_Try it_. Copy, exactly and without additions, every line in the records below from the one holding "pts = [(outer, -.31), (outer, -.42)]" through the one holding "# Lawn around the plot", both ends included.

_Material provided_.
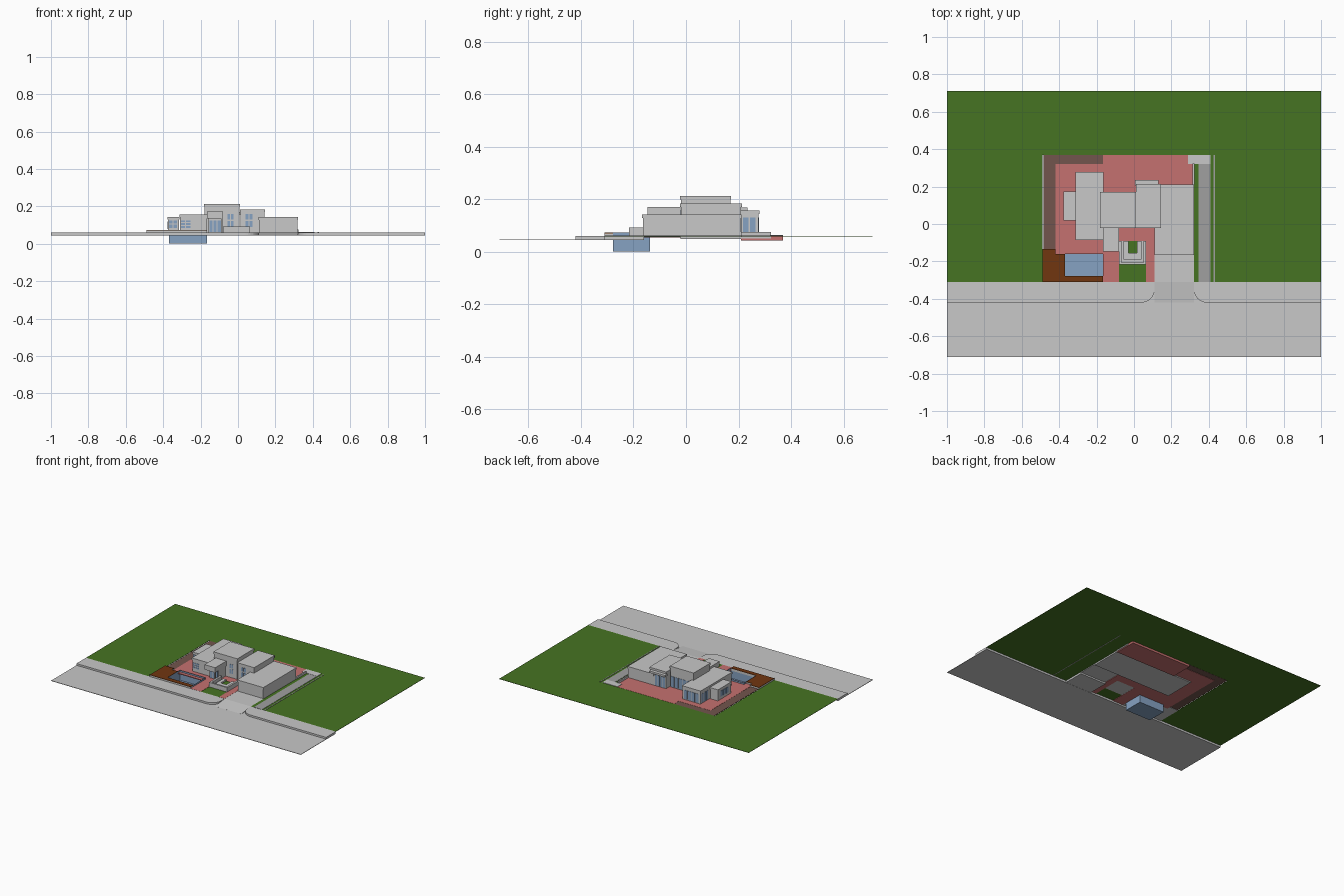
import bpy, bmesh, math

cube = bpy.data.objects.get("Cube")
if cube:
    bpy.data.objects.remove(cube, do_unlink=True)


def material(name, rgb):
    m = bpy.data.materials.new(name)
    m.use_nodes = True
    m.diffuse_color = (*rgb, 1)
    m.node_tree.nodes["Principled BSDF"].inputs["Base Color"].default_value = (*rgb, 1)
    return m


CONCRETE = material("pale concrete", (.58, .58, .58))
PATH = material("path grey", (.35, .35, .35))
GRASS = material("grass green", (.061, .175, .016))
PINK = material("terrace pink", (.56, .165, .16))
DUSK = material("dull terracotta", (.17, .09, .075))
WOOD = material("deck brown", (.165, .037, .005))
BLUE = material("pool and glass blue", (.24, .36, .54))


def finish(name, bm, mat):
    bmesh.ops.recalc_face_normals(bm, faces=bm.faces)
    me = bpy.data.meshes.new(name)
    bm.to_mesh(me)
    bm.free()
    me.materials.append(mat)
    ob = bpy.data.objects.new(name, me)
    bpy.context.collection.objects.link(ob)
    return ob


def prism(name, outline, z0, z1, mat):
    """Extrude a plan outline from z0 to z1."""
    bm = bmesh.new()
    face = bm.faces.new([bm.verts.new((x, y, z0)) for x, y in outline])
    up = bmesh.ops.extrude_face_region(bm, geom=[face])
    for v in up["geom"]:
        if isinstance(v, bmesh.types.BMVert):
            v.co.z = z1
    return finish(name, bm, mat)


def box(name, x0, x1, y0, y1, z0, z1, mat=CONCRETE):
    return prism(name, [(x0, y0), (x1, y0), (x1, y1), (x0, y1)], z0, z1, mat)


def windows(name, side, at, a0, a1, z0, z1, cols=1, rows=1, gap=.006):
    """Grid of glass plates on a wall facing the given side."""
    w = (a1 - a0 - gap * (cols - 1)) / cols
    h = (z1 - z0 - gap * (rows - 1)) / rows
    for c in range(cols):
        for r in range(rows):
            a, z = a0 + c * (w + gap), z0 + r * (h + gap)
            if side in ("front", "back"):
                box(name, a, a + w, at - .002, at + .002, z, z + h, BLUE)
            else:
                box(name, at - .002, at + .002, a, a + w, z, z + h, BLUE)


G = .06  # ground level

# Street, sidewalks with rounded driveway corners, and driveway
box("street", -1, 1, -.71, -.31, .044, .047)


def sidewalk(name, outer, inner, radius):
    s = 1 if inner > outer else -1
    pts = [(outer, -.31), (outer, -.42)]
    for i in range(9):
        a = math.pi / 2 * i / 8
        pts.append((inner - s * radius * (1 - math.sin(a)), -.42 + radius * (1 - math.cos(a))))
    pts.append((inner, -.31))
    prism(name, pts, .045, G, CONCRETE)


sidewalk("right_sidewalk", -1, .11, .07)
sidewalk("left_sidewalk", 1, .32, .07)
box("driveway", .11, .32, -.31, -.16, .045, G)
ramp = box("driveway_ramp", .11, .32, -.42, -.31, .045, G)
for v in ramp.data.vertices:
    if v.co.y < -.4 and v.co.z > .05:
        v.co.z = .0472

# Lawn around the plot
box("back_lawn", -1, 1, .37, .71, G - .002, G, GRASS)
box("right_lawn", -1, -.49, -.31, .37, G - .002, G, GRASS)
box("left_lawn", .32, 1, -.31, .37, G - .002, G, GRASS)
box("front_garden", -.08, .07, -.31, -.215, G - .002, G, GRASS)

# Terraces
box("right_border", -.485, -.42, -.135, .37, G - .003, G, DUSK)
box("back_border", -.42, -.16, .32, .37, G - .003, G, DUSK)
box("main_terrace", -.42, -.165, -.16, .32, G - .005, G + .001, PINK)
box("back_terrace", -.165, .32, .21, .37, .043, G + .001, PINK)
box("entry_terrace", -.165, -.08, -.31, .21, G - .005, G + .001, PINK)
box("garage_side_terrace", .065, .11, -.31, .21, G - .005, G + .001, PINK)
box("court_terrace", -.08, .065, -.09, .21, G - .005, G + .001, PINK)
box("house_slab", -.31, .32, -.02, .21, G - .012, G - .004)

# Side path, its edging and the low wall beside the terrace
box("side_path", .345, .41, -.31, .32, G - .001, G + .002, PATH)
box("path_end", .29, .41, .32, .37, G - .001, G + .003)
box("path_edging", .426, .432, -.31, .37, G - .003, G + .002, PATH)
box("low_wall", .314, .324, .21, .323, G - .01, .075)

# Raised pool deck: pale base with boards on top
for i, (x0, x1, y0, y1) in enumerate([(-.49, -.42, -.31, -.135),
                                      (-.42, -.37, -.31, -.16),
                                      (-.37, -.165, -.31, -.277)]):
    box("deck_base", x0, x1, y0, y1, G - .005, .070)
    box("deck_boards", x0, x1, y0, y1, .070, .073, WOOD)

# Open pool basin
pool = box("pool_basin", -.368, -.165, -.277, -.137, 0, .073, BLUE)
bm = bmesh.new()
bm.from_mesh(pool.data)
top = [f for f in bm.faces if f.calc_center_median().z > .07]
bmesh.ops.delete(bm, geom=top, context="FACES")
bm.to_mesh(pool.data)
bm.free()


# House volumes, each a wall block with a slightly proud roof slab
def volume(name, x0, x1, y0, y1, height, lip=.003):
    box(name + "_walls", x0 + lip, x1 - lip, y0 + lip, y1 - lip, G - .004, height - .014)
    box(name + "_roof", x0, x1, y0, y1, height - .014, height)


volume("garage", .11, .32, -.167, .212, .142)
volume("tall_hall", -.182, .01, -.022, .172, .212)
volume("middle_block", .01, .145, -.022, .213, .184)
volume("right_wing", -.312, -.163, -.085, .279, .157)
volume("side_bay", -.377, -.312, .018, .173, .143)
box("rear_canopy", .005, .13, .205, .235, .155, .169)

# Entry porch with canopy
box("porch_walls", -.16, -.085, -.1, -.02, G - .004, .135)
box("porch_canopy", -.166, -.08, -.147, -.02, .135, .171)
box("porch_post", -.091, -.083, -.144, -.136, G, .135)
windows("entry_door", "front", -.101, -.153, -.092, .064, .125, cols=3)

# Front court planter: stepped walls with a planted middle
box("court_front_wall", -.08, .065, -.217, -.205, G - .004, .092)
for x0, x1 in ((-.08, -.066), (.051, .065)):
    box("court_side_wall", x0, x1, -.205, -.09, G - .004, .092)
box("court_floor", -.066, .051, -.205, -.09, G - .004, .065)
box("planter_front", -.055, .04, -.19, -.155, .065, .078)
for x0, x1 in ((-.055, -.03), (.015, .04)):
    box("planter_side", x0, x1, -.155, -.09, .065, .078)
box("planter_grass", -.03, .015, -.155, -.09, .064, .068, GRASS)

# Windows
windows("wing_front_window", "front", -.082, -.305, -.255, .085, .125, 2, 3)
windows("bay_front_window", "front", .021, -.37, -.325, .085, .125, 2, 2)
windows("hall_upper_window", "front", -.019, -.055, -.025, .13, .158, 2, 1)
windows("hall_lower_window", "front", -.019, -.055, -.025, .09, .122, 2, 1)
windows("middle_upper_window", "front", -.019, .04, .078, .13, .158, 2, 1)
windows("middle_lower_window", "front", -.019, .04, .078, .09, .122, 2, 1)
windows("hall_back_window", "back", .169, -.15, 0, .064, .14, 5)
windows("middle_back_window", "back", .21, .02, .1, .064, .14, 4)
windows("wing_back_window", "back", .276, -.295, -.18, .066, .13, 4)
windows("wing_side_window", "right", -.309, .19, .265, .066, .13, 3)
windows("bay_side_window", "right", -.374, .05, .14, .08, .12, 3)
windows("wing_inner_window", "left", -.166, .19, .265, .066, .13, 3)
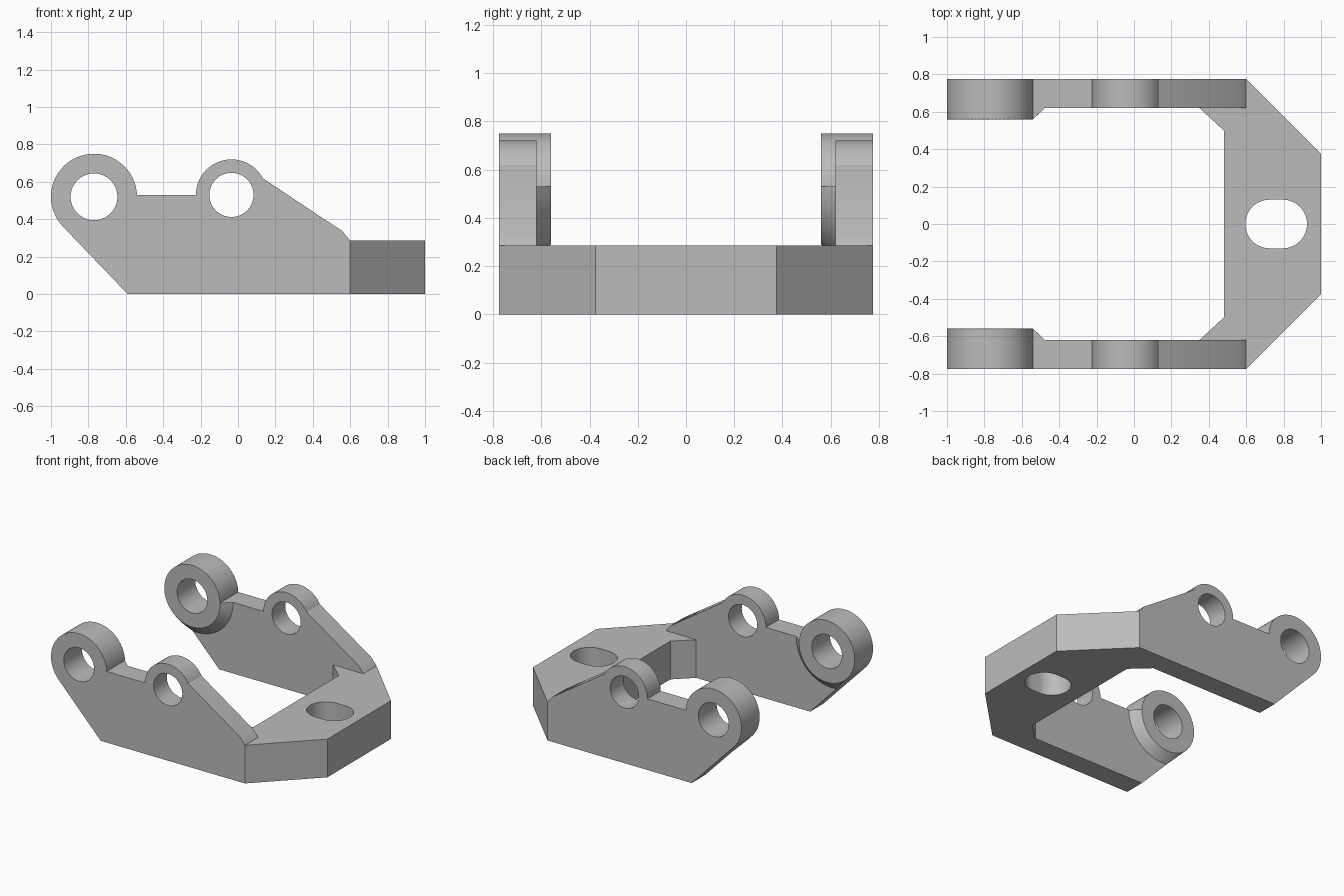
import bpy, bmesh
from math import sin, cos, radians
from mathutils import Matrix

if "Cube" in bpy.data.objects:
    bpy.data.objects.remove(bpy.data.objects["Cube"])

grey = bpy.data.materials.new("plain grey")
grey.use_nodes = True
colour = (0.5, 0.5, 0.5, 1)
grey.diffuse_color = colour
grey.node_tree.nodes["Principled BSDF"].inputs["Base Color"].default_value = colour

HALF, INNER, BOSS_INNER = 0.775, 0.62, 0.56
HEIGHT = 0.285
REAR, MID = (-0.77, 0.52), (-0.035, 0.53)    # pivot centres in x, z
REAR_R, MID_R = 0.23, 0.19


def arc(centre, r, start, end, n=32):
    angles = [radians(start + (end - start) * i / n) for i in range(n + 1)]
    return [(centre[0] + r * cos(a), centre[1] + r * sin(a)) for a in angles]


def finish(name, bm):
    bmesh.ops.recalc_face_normals(bm, faces=bm.faces)
    mesh = bpy.data.meshes.new(name)
    bm.to_mesh(mesh)
    bm.free()
    mesh.materials.append(grey)
    obj = bpy.data.objects.new(name, mesh)
    bpy.context.collection.objects.link(obj)
    return obj


def prism(name, outline, low, high, axis):
    """Extrude an outline along y (points are x, z) or z (points are x, y)."""
    place = (lambda p: (p[0], low, p[1])) if axis == "y" else (lambda p: (*p, low))
    bm = bmesh.new()
    face = bm.faces.new([bm.verts.new(place(p)) for p in outline])
    top = bmesh.ops.extrude_face_region(bm, geom=[face])["geom"]
    d = high - low
    bmesh.ops.translate(bm, vec=(0, d, 0) if axis == "y" else (0, 0, d),
                        verts=[v for v in top if isinstance(v, bmesh.types.BMVert)])
    return finish(name, bm)


def cone(name, centre, r_low, r_high, low, high):
    bm = bmesh.new()
    turn = Matrix.Rotation(radians(-90), 4, "X")
    move = Matrix.Translation((centre[0], (low + high) / 2, centre[1]))
    bmesh.ops.create_cone(bm, cap_ends=True, segments=64, radius1=r_low,
                          radius2=r_high, depth=high - low, matrix=move @ turn)
    return finish(name, bm)


def activate(obj):
    bpy.ops.object.select_all(action="DESELECT")
    bpy.context.view_layer.objects.active = obj
    obj.select_set(True)


def combine(obj, other, operation):
    mod = obj.modifiers.new(operation.lower(), "BOOLEAN")
    mod.operation, mod.solver, mod.object = operation, "EXACT", other
    activate(obj)
    bpy.ops.object.modifier_apply(modifier=mod.name)
    bpy.data.objects.remove(other)


# Side arm plate with two rounded lugs
profile = ([(-0.59, 0), (0.6, 0), (0.6, HEIGHT), (0.56, 0.335)]
           + arc(MID, MID_R, 28, 180) + arc(REAR, REAR_R, 2.5, 225, 48))
arm = prism("side_arms", profile, INNER, HALF, "y")

# Thicker rear boss with a flared foot trimmed to the arm outline
flare = cone("boss_flare", REAR, REAR_R, REAR_R + 0.085, BOSS_INNER, INNER + 0.02)
trim = prism("flare_trim", profile, 0.5, 0.7, "y")
combine(flare, trim, "INTERSECT")
combine(arm, flare, "UNION")

# Pivot holes
combine(arm, cone("rear_hole", REAR, 0.125, 0.125, 0.4, 1), "DIFFERENCE")
combine(arm, cone("mid_hole", MID, 0.118, 0.118, 0.4, 1), "DIFFERENCE")

# Opposite arm
mirror = arm.modifiers.new("mirror", "MIRROR")
mirror.use_axis = (False, True, False)
activate(arm)
bpy.ops.object.modifier_apply(modifier=mirror.name)

# Cross bar with chamfered outer corners and inner gussets
half_bar = [(1, 0.375), (0.6, HALF), (0.6, INNER), (0.35, INNER), (0.48, 0.5)]
bar = prism("cross_bar", half_bar + [(x, -y) for x, y in reversed(half_bar)],
            0, HEIGHT, "z")

# Elongated slot through the bar
slot = arc((0.795, 0), 0.13, -90, 90) + arc((0.725, 0), 0.13, 90, 270)
combine(bar, prism("slot", slot, -0.2, 0.6, "z"), "DIFFERENCE")

for part in (arm, bar):
    activate(part)
    bpy.ops.object.shade_smooth_by_angle(angle=radians(25))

_Result_.
    pts = [(outer, -.31), (outer, -.42)]
    for i in range(9):
        a = math.pi / 2 * i / 8
        pts.append((inner - s * radius * (1 - math.sin(a)), -.42 + radius * (1 - math.cos(a))))
    pts.append((inner, -.31))
    prism(name, pts, .045, G, CONCRETE)


sidewalk("right_sidewalk", -1, .11, .07)
sidewalk("left_sidewalk", 1, .32, .07)
box("driveway", .11, .32, -.31, -.16, .045, G)
ramp = box("driveway_ramp", .11, .32, -.42, -.31, .045, G)
for v in ramp.data.vertices:
    if v.co.y < -.4 and v.co.z > .05:
        v.co.z = .0472

# Lawn around the plot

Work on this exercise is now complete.